Provided material START

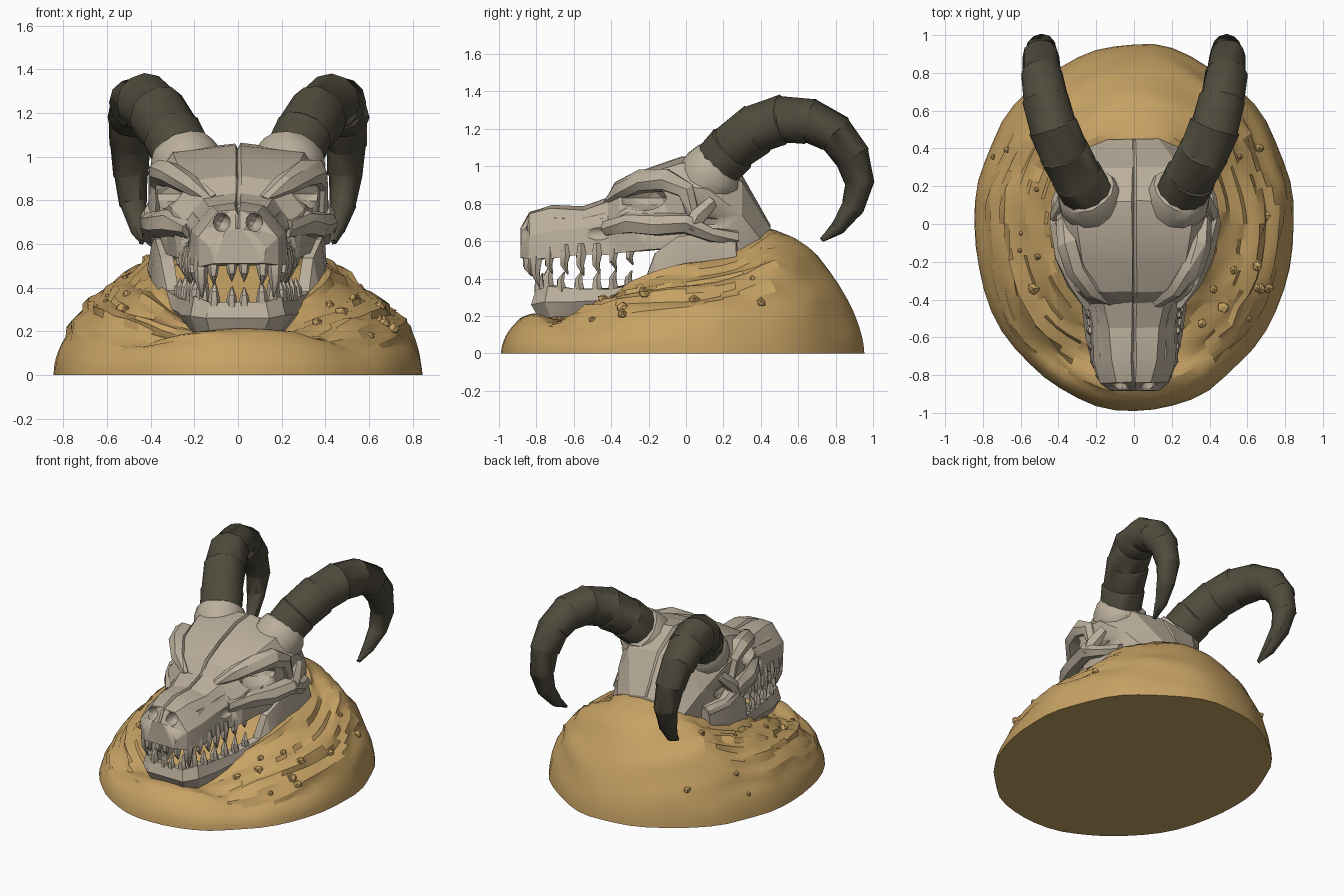
import bpy, bmesh, math, random
from mathutils import Vector, noise

random.seed(4)
if "Cube" in bpy.data.objects:
    bpy.data.objects.remove(bpy.data.objects["Cube"])


def material(name, r, g, b):
    m = bpy.data.materials.new(name)
    m.use_nodes = True
    m.diffuse_color = (r, g, b, 1)
    m.node_tree.nodes["Principled BSDF"].inputs["Base Color"].default_value = (r, g, b, 1)
    return m


BONE = material("pale bone", .5, .43, .335)
HORN = material("dark horn", .078, .07, .046)
SAND = material("ochre sand", .57, .36, .127)


def finish(name, bm, mat, angle=25, jitter=0.0):
    for v in bm.verts:
        v.co += Vector([random.uniform(-jitter, jitter) for _ in range(3)])
    bmesh.ops.recalc_face_normals(bm, faces=bm.faces[:])
    mesh = bpy.data.meshes.new(name)
    bm.to_mesh(mesh)
    bm.free()
    mesh.materials.append(mat)
    ob = bpy.data.objects.new(name, mesh)
    bpy.context.collection.objects.link(ob)
    bpy.ops.object.select_all(action="DESELECT")
    ob.select_set(True)
    bpy.context.view_layer.objects.active = ob
    bpy.ops.object.shade_smooth_by_angle(angle=math.radians(angle))
    return ob


def loft(bm, rings):
    """Skin closed rings of equal length and cap both ends."""
    loops = [[bm.verts.new(p) for p in ring] for ring in rings]
    n = len(loops[0])
    for a, b in zip(loops, loops[1:]):
        for i in range(n):
            bm.faces.new((a[i], a[(i + 1) % n], b[(i + 1) % n], b[i]))
    bm.faces.new(loops[0])
    bm.faces.new(loops[-1])


def tube(bm, stations, side, sides=8, step=0.0):
    """Tube through (x, y, z, radius); step makes a ridge at each station."""
    pts = [Vector((side * s[0], s[1], s[2])) for s in stations]
    rings = []
    for i, p in enumerate(pts):
        t = (pts[min(i + 1, len(pts) - 1)] - pts[max(i - 1, 0)]).normalized()
        u = Vector((1, 0, 0))
        u = (u - t * u.dot(t)).normalized()
        v = t.cross(u)
        for k in ((-1, 1) if step else (0,)):
            r = stations[i][3] * (1 - k * step)
            rings.append([p + t * k * step * .15 + r * (u * math.cos(a) + v * math.sin(a))
                          for a in (math.tau * j / sides for j in range(sides))])
    loft(bm, rings)


def pair(name, stations, mat, sides=8, step=0.0, jitter=0.0, angle=25):
    for side, label in ((1, "left"), (-1, "right")):
        bm = bmesh.new()
        tube(bm, stations, side, sides, step)
        bmesh.ops.triangulate(bm, faces=bm.faces[:])
        finish(f"{label}_{name}", bm, mat, angle, jitter)


def along(table, key):
    """Linear interpolation of the rest of each row by its first value."""
    for a, b in zip(table, table[1:]):
        if key <= b[0]:
            f = max(0, (key - a[0]) / (b[0] - a[0]))
            return [p + (q - p) * f for p, q in zip(a[1:], b[1:])]
    return list(table[-1][1:])


# Sand mound: elliptical dome with a crest line, trough and wind-cut terraces
CREST = [(-1, .37), (-.85, .33), (-.7, .25), (-.4, .36), (0, .51), (.3, .62),
         (.45, .69), (.7, .65), (.95, .52)]


def ground(a, s):
    edge = 1 + .02 * noise.noise((math.cos(a) * 3, math.sin(a) * 3, 5))
    p = Vector((.845 * math.cos(a) * edge,
                (.95 if math.sin(a) > 0 else .99) * math.sin(a) * edge, 0)) * s
    h = along(CREST, p.y)[0]
    h -= .14 * min(1, (1.7 * p.x) ** 2) * min(1, max(0, (p.y + .3) / .6))
    if -.8 < p.y < 0:
        h -= .08 * math.exp(-(p.x / .36) ** 4) * min(1, -p.y * 4) * min(1, (p.y + .8) * 5)
    p.z = h * (1 - s ** 4) ** .6
    flank = min(1, abs(p.x) * 2 + .1) * (1 - s ** 12)
    p.z += .05 * flank * noise.noise((p.x * 3, p.y * 2, s * 9))
    # Long ledges that step in and out down the flanks
    wave = s * 9 + 1.8 * noise.noise((p.x * 2, p.y * 2.5, 3))
    ledge = flank * ((wave % 1) - .5) * (.25 if p.y > .5 else 1)
    p.z += .025 * ledge
    bulge = 1 + .035 * ledge + .04 * flank * noise.noise((p.x * 5, p.y * 3, p.z * 8))
    return Vector((p.x * bulge, p.y * bulge, p.z))


bm = bmesh.new()
STEPS, RINGS = 52, 32
center = bm.verts.new(ground(0, 0))
prev = None
for k in range(1, RINGS + 1):
    s = 1 - (1 - k / RINGS) ** 1.5
    ring = [bm.verts.new(ground(math.tau * i / STEPS, s)) for i in range(STEPS)]
    for i in range(STEPS):
        j = (i + 1) % STEPS
        if prev:
            bm.faces.new((prev[i], ring[i], ring[j], prev[j]))
        else:
            bm.faces.new((center, ring[i], ring[j]))
    prev = ring
bm.faces.new(prev[::-1])
finish("sand_mound", bm, SAND, 24)

# Pebbles scattered over the flanks
bm = bmesh.new()
for i in range(22):
    a = random.choice((0, math.pi)) + random.uniform(-.9, .6)
    p = ground(a, random.uniform(.6, .97))
    r = random.uniform(.012, .034)
    for v in bmesh.ops.create_icosphere(bm, subdivisions=1, radius=r)["verts"]:
        v.co = v.co * random.uniform(.8, 1.2) + p
finish("pebbles", bm, SAND, 10)

# Skull: y, crown z, shoulder x z, side x z, base x z
SKULL = [(-.88, .67, .06, .66, .13, .58, .11, .51),
         (-.84, .755, .09, .745, .18, .63, .18, .5),
         (-.72, .79, .12, .775, .215, .66, .23, .51),
         (-.55, .785, .13, .765, .21, .67, .235, .53),
         (-.42, .83, .16, .81, .24, .7, .25, .53),
         (-.36, .91, .2, .89, .3, .76, .28, .54),
         (-.2, .99, .27, .96, .36, .83, .32, .55),
         (-.02, 1.05, .3, 1.02, .385, .9, .35, .57),
         (.12, 1.06, .3, 1.03, .39, .88, .35, .55),
         (.3, .95, .25, .92, .33, .74, .3, .5),
         (.45, .69, .13, .67, .23, .55, .2, .45)]
rings = []
for y, top, sx, sz, mx, mz, bx, bz in SKULL:
    half = [(.012, top), (sx, sz), (mx, mz), (bx, bz)]
    rings.append([(0, y, top - .018)] + [(x, y, z) for x, z in half]
                 + [(-x, y, z) for x, z in half[::-1]])
bm = bmesh.new()
loft(bm, rings)
bmesh.ops.triangulate(bm, faces=bm.faces[:])
skull = finish("skull", bm, BONE, 20, .005)

# Eye sockets, nostrils, temple and snout hollows cut from the skull
HOLES = [(.35, -.24, .83, .15, .14, .07), (.075, -.86, .7, .04, .09, .045),
         (.42, .1, .69, .1, .13, .06), (.25, -.48, .64, .04, .08, .04)]
for x, y, z, *size in HOLES:
    for side in (1, -1):
        bm = bmesh.new()
        for v in bmesh.ops.create_icosphere(bm, subdivisions=2, radius=1)["verts"]:
            v.co = Vector((side * x, y, z)) + Vector([c * q for c, q in zip(v.co, size)])
        cutter = finish("cutter", bm, BONE)
        cutter.hide_render = True
        bpy.context.view_layer.objects.active = skull
        cut = skull.modifiers.new("hollow", "BOOLEAN")
        cut.operation, cut.object = "DIFFERENCE", cutter
        bpy.ops.object.modifier_apply(modifier=cut.name)
        bpy.data.objects.remove(cutter)

# Brow ridges, cheek arches and snout ridges, half sunk into the skull
pair("brow", [(.12, -.41, .8, .03), (.22, -.35, .875, .05), (.305, -.24, .92, .06),
              (.345, -.11, .93, .065), (.36, 0, .87, .055), (.37, .04, .74, .04)],
     BONE, 7, 0, .007)
pair("cheek_arch", [(.22, -.43, .67, .04), (.3, -.3, .7, .06), (.36, -.16, .69, .065),
                    (.395, 0, .69, .06), (.39, .13, .63, .045), (.34, .27, .61, .04)],
     BONE, 7, 0, .008)
pair("cheek_spur", [(.4, .02, .66, .05), (.4, .06, .73, .05), (.36, .14, .81, .04)],
     BONE, 6, 0, .006)
pair("snout_ridge", [(.1, -.76, .71, .03), (.145, -.7, .69, .045),
                     (.15, -.55, .695, .035), (.18, -.42, .73, .03)], BONE, 7, 0, .006)

# Lower jaw: one U-shaped bar, x, y, bottom z, top z
JAW = [(.13, -.8, .19, .33), (.2, -.74, .19, .36), (.23, -.6, .2, .34),
       (.26, -.4, .23, .345), (.32, -.22, .25, .385), (.345, -.165, .26, .53),
       (.375, -.05, .28, .62), (.385, .1, .32, .64), (.36, .27, .42, .62)]
bm = bmesh.new()
path = [(-x, *rest) for x, *rest in JAW[::-1]] + JAW
rings = []
for x, y, low, high in path:
    out = Vector((x, (y + .3) * .6 if y < -.6 else 0, 0)).normalized()
    p, mid = Vector((x, y, 0)), (low + high) / 2
    rings.append([p + out * d + Vector((0, 0, z)) for d, z in
                  ((-.06, low), (-.015, low), (.025, mid), (.005, high), (-.05, high))])
loft(bm, rings)
bmesh.ops.triangulate(bm, faces=bm.faces[:])
finish("lower_jaw", bm, BONE, 20, .006)


# Teeth: fanged rows following the upper and lower bone edges
def teeth(name, row, lengths, direction):
    bm = bmesh.new()
    for i, length in enumerate(lengths):
        x, y, z = along(row, (i + .35) / len(lengths))
        r = .016 + length * .13
        for side in (1, -1):
            tube(bm, [(x, y, z - direction * .06, r * .6), (x, y, z, r),
                      (x, y - .005, z + direction * length * .5, r * .75),
                      (x * .97, y + .015, z + direction * length, .003)], side, 6)
    finish(name, bm, BONE, 30, .002)


teeth("upper_teeth", [(0, 0, -.85, .51), (.2, .15, -.84, .5), (.4, .215, -.71, .52),
                      (.7, .23, -.48, .53), (1, .27, -.24, .55)],
      [.08, .09, .15, .09, .1, .11, .11, .09, .07], -1)
teeth("lower_teeth", [(0, 0, -.79, .32), (.2, .13, -.78, .33), (.4, .195, -.68, .345),
                      (.7, .23, -.45, .34), (1, .285, -.25, .37)],
      [.08, .1, .15, .09, .1, .11, .1, .08], 1)

# Horns with ringed segments, each seated in a bony collar
pair("horn_collar", [(.21, .1, .9, .17), (.235, .14, .965, .17), (.255, .175, 1.0, .157),
                     (.26, .19, 1.015, .13)], BONE, 14, 0, .004, 30)
pair("horn", [(.23, .13, .97, .137), (.3, .25, 1.1, .137), (.37, .38, 1.2, .135),
              (.43, .52, 1.25, .13), (.47, .67, 1.24, .12), (.49, .8, 1.17, .107),
              (.495, .89, 1.05, .094), (.49, .925, .91, .078), (.48, .89, .78, .06),
              (.455, .81, .67, .038), (.44, .73, .61, .012)], HORN, 12, .03, .003, 36)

Provided material END

> _What is needed_: Find and copy each line of the listing above that holds the word "HOLES".

> _Task solution_:
HOLES = [(.35, -.24, .83, .15, .14, .07), (.075, -.86, .7, .04, .09, .045),
for x, y, z, *size in HOLES:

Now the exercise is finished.